Directions:
Find the line containing "a vertical axis" in the records below. Copy exactly that line and each one after it, ending at the line containing "function onLog(u, a, r)", and nothing more.

*-*-*

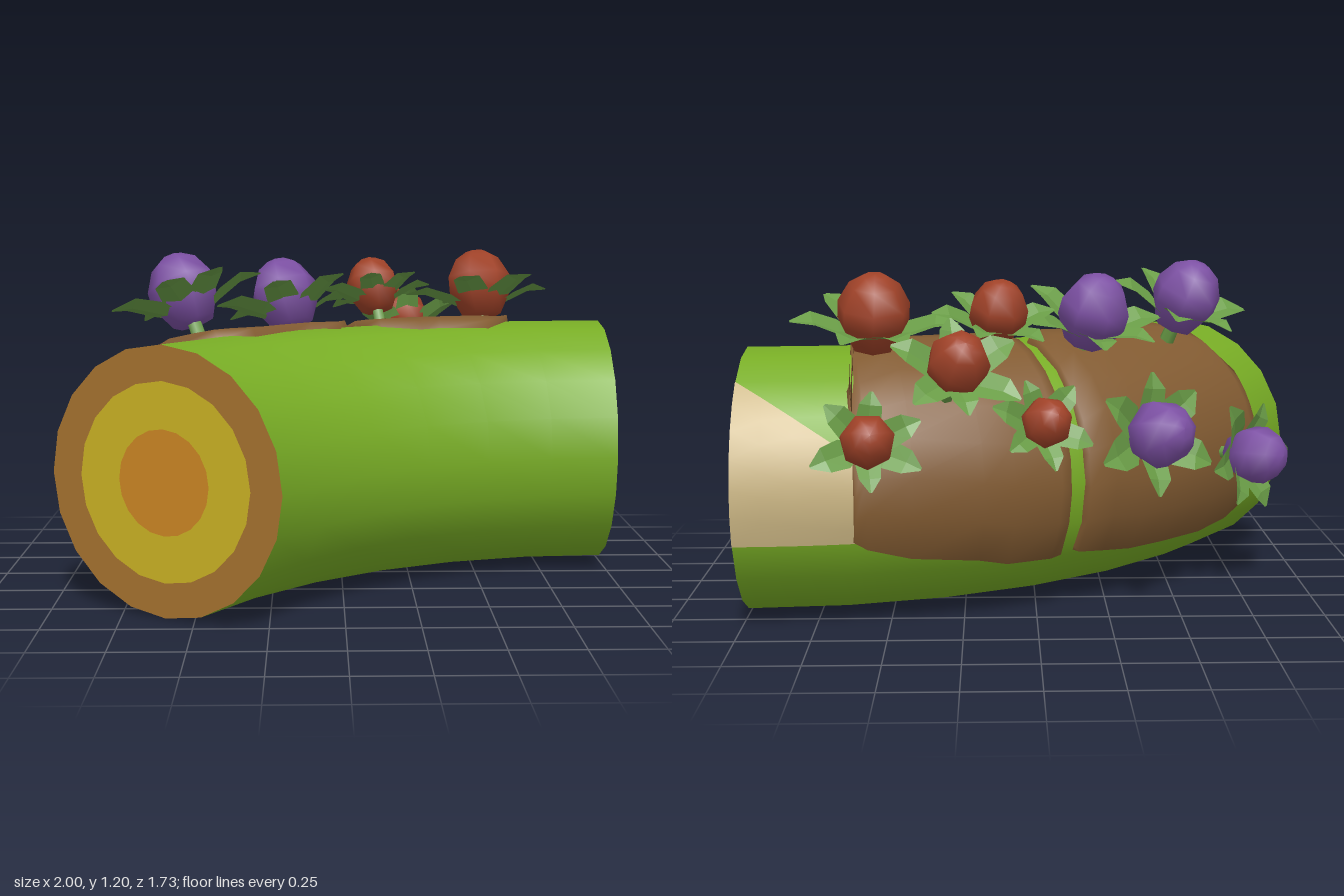
import * as THREE from 'three';

const mat = (name, color, double) => {
  const m = new THREE.MeshStandardMaterial({ color });
  m.name = name;
  if (double) m.side = THREE.DoubleSide;
  return m;
};

// The log bends through 60 degrees about a vertical axis
const BEND = 1.848, RADIUS = 0.46, CX = 1, CZ = 1.548;
const rad = THREE.MathUtils.degToRad;

// Point on the log: u = degrees along the bend, a = degrees from the top towards the back
function onLog(u, a, r) {
  const d = BEND + r * Math.sin(rad(a));
  return new THREE.Vector3(CX - d * Math.sin(rad(u)), RADIUS + r * Math.cos(rad(a)), CZ - d * Math.cos(rad(u)));
}

class BendCurve extends THREE.Curve {
  getPoint(t, target = new THREE.Vector3()) {
    return target.copy(onLog(60 * t, 0, 0)).setY(RADIUS);
  }
}

// Skin joining rows of points
function skin(rows) {
  const n = rows[0].length, index = [];
  for (let i = 0; i < rows.length - 1; i++) {
    for (let j = 0; j < n - 1; j++) {
      const a = i * n + j, b = a + n;
      index.push(a, a + 1, b, b, a + 1, b + 1);
    }
  }
  const g = new THREE.BufferGeometry().setFromPoints(rows.flat());
  g.setIndex(index);
  g.computeVertexNormals();
  return g;
}

// Raised soil patch; each row is [u, front angle, back angle], with a rim sunk into the log
function soilPatch(rows) {
  const ts = [0, 0.02, 0.12, 0.24, 0.36, 0.48, 0.6, 0.72, 0.84, 0.98, 1];
  const first = rows[0], last = rows[rows.length - 1];
  const all = [[first[0] - 0.2, first[1], first[2]], ...rows, [last[0] + 0.3, last[1], last[2]]];
  return skin(all.map(([u, f, b], i) => ts.map((t, j) => {
    const rim = i === 0 || j === 0 || i === all.length - 1 || j === ts.length - 1;
    return onLog(u, f + (b - f) * t, rim ? 0.45 : 0.484);
  })));
}

// Faceted leaf growing along +x, cupped upwards
function leafGeometry() {
  const rows = [[0.02, -0.11, 0.02], [0.11, -0.065, 0.07], [0.2, -0.025, 0.06], [0.275, -0.02, 0.008]];
  const g = skin(rows.map(([x, y, w]) => [
    new THREE.Vector3(x, y + w * 0.25, w), new THREE.Vector3(x, y, 0), new THREE.Vector3(x, y + w * 0.25, -w),
  ])).toNonIndexed();
  g.computeVertexNormals();
  return g;
}

export function createModel() {
  const model = new THREE.Group();
  model.name = 'floweringLog';
  const bark = mat('bark green', 0x78ad25);
  const wood = mat('outer wood', 0xa5722f);
  const yellow = mat('yellow wood', 0xcab224);
  const orange = mat('orange heartwood', 0xcb8524);
  const bare = mat('bare wood', 0xc9b482, true);
  const soil = mat('soil brown', 0x825b32, true);
  const leafGreen = mat('leaf green', 0x6a9d47, true);
  const purple = mat('purple bud', 0x7c50a3);
  const red = mat('red bud', 0xa04228);

  const add = (parent, name, geometry, material) => {
    const mesh = new THREE.Mesh(geometry, material);
    mesh.name = name;
    parent.add(mesh);
    return mesh;
  };

  // Log body
  add(model, 'logBark', new THREE.TubeGeometry(new BendCurve(), 6, RADIUS, 20), bark);

  // Cut ends with growth rings
  for (const [name, u, turn] of [['leftCut', 0, Math.PI / 2], ['rightCut', 60, -Math.PI / 6]]) {
    const cut = new THREE.Group();
    cut.name = name;
    cut.position.copy(onLog(u, 0, 0));
    cut.rotation.y = turn;
    add(cut, 'outerRing', new THREE.RingGeometry(0.34, RADIUS, 20), wood);
    add(cut, 'middleRing', new THREE.RingGeometry(0.18, 0.34, 20), yellow);
    add(cut, 'core', new THREE.CircleGeometry(0.18, 20), orange);
    model.add(cut);
  }

  // Patch of missing bark at the back of the left end
  const bareRows = [];
  for (let i = 0; i <= 4; i++) {
    const row = [], start = 36 + 9 * i;
    for (let j = 0; j <= 6; j++) row.push(onLog(2.5 * i, start + (108 - start) * j / 6, 0.465));
    bareRows.push(row);
  }
  add(model, 'bareWoodPatch', skin(bareRows), bare);

  // Soil patches with a narrow gap between them
  add(model, 'leftSoil', soilPatch([[10, 40, 108], [11, 0, 112], [14.7, -14, 118], [20.7, -10, 122],
    [23.5, -12, 126], [27.8, -4, 126], [28.7, 12, 124]]), soil);
  add(model, 'rightSoil', soilPatch([[30.6, 8, 124], [33.4, -4, 126], [36.7, 0, 128], [40.8, -2, 128],
    [46.2, -6, 128], [50, 2, 124], [52.2, 20, 116], [53, 50, 100]]), soil);

  // Bud, leaf and stem shapes shared by all plants
  const bud = new THREE.LatheGeometry([[0, -0.13], [0.075, -0.12], [0.122, -0.03], [0.122, 0.03], [0.085, 0.1], [0.04, 0.13], [0, 0.135]]
    .map(([x, y]) => new THREE.Vector2(x, y)), 7);
  const leaf = leafGeometry();
  const stem = new THREE.CylinderGeometry(0.025, 0.03, 0.16, 6);

  // Plants: bud centre x, y, z, bud radius, colour
  const plants = [
    [-0.42, 0.64, -0.49, 0.12, purple], [-0.81, 0.5, -0.14, 0.11, purple],
    [-0.21, 1.03, -0.19, 0.13, purple], [-0.57, 1.06, 0.08, 0.13, purple],
    [-0.03, 0.7, -0.6, 0.088, red], [0.26, 0.91, -0.69, 0.107, red], [0.55, 0.67, -0.78, 0.092, red],
    [0.13, 1.05, -0.39, 0.105, red], [0.55, 1.05, -0.44, 0.13, red],
  ];
  const up = new THREE.Vector3(0, 1, 0);
  plants.forEach(([x, y, z, r, colour], k) => {
    const plant = new THREE.Group();
    plant.name = 'plant' + (k + 1);
    plant.position.set(x, y, z);
    // Grow straight out from the log's centre line
    const axis = new THREE.Vector3(x - CX, 0, z - CZ).setLength(BEND).add(new THREE.Vector3(CX, RADIUS, CZ));
    plant.quaternion.setFromUnitVectors(up, plant.position.clone().sub(axis).normalize());
    plant.scale.setScalar(r / 0.127);
    add(plant, 'bud', bud, colour).rotation.y = k * 1.3;
    add(plant, 'stem', stem, leafGreen).position.y = -0.16;
    for (let i = 0; i < 6; i++) {
      const l = add(plant, 'leaf', leaf, leafGreen);
      l.rotation.y = i * Math.PI / 3 + k * 0.8 + 0.15 * Math.sin(i * 5 + k);
      l.scale.setScalar(0.92 + 0.1 * Math.sin(i * 2.3 + k * 1.7));
    }
    model.add(plant);
  });
  return model;
}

*-*-*

Finished task:
// The log bends through 60 degrees about a vertical axis
const BEND = 1.848, RADIUS = 0.46, CX = 1, CZ = 1.548;
const rad = THREE.MathUtils.degToRad;

// Point on the log: u = degrees along the bend, a = degrees from the top towards the back
function onLog(u, a, r) {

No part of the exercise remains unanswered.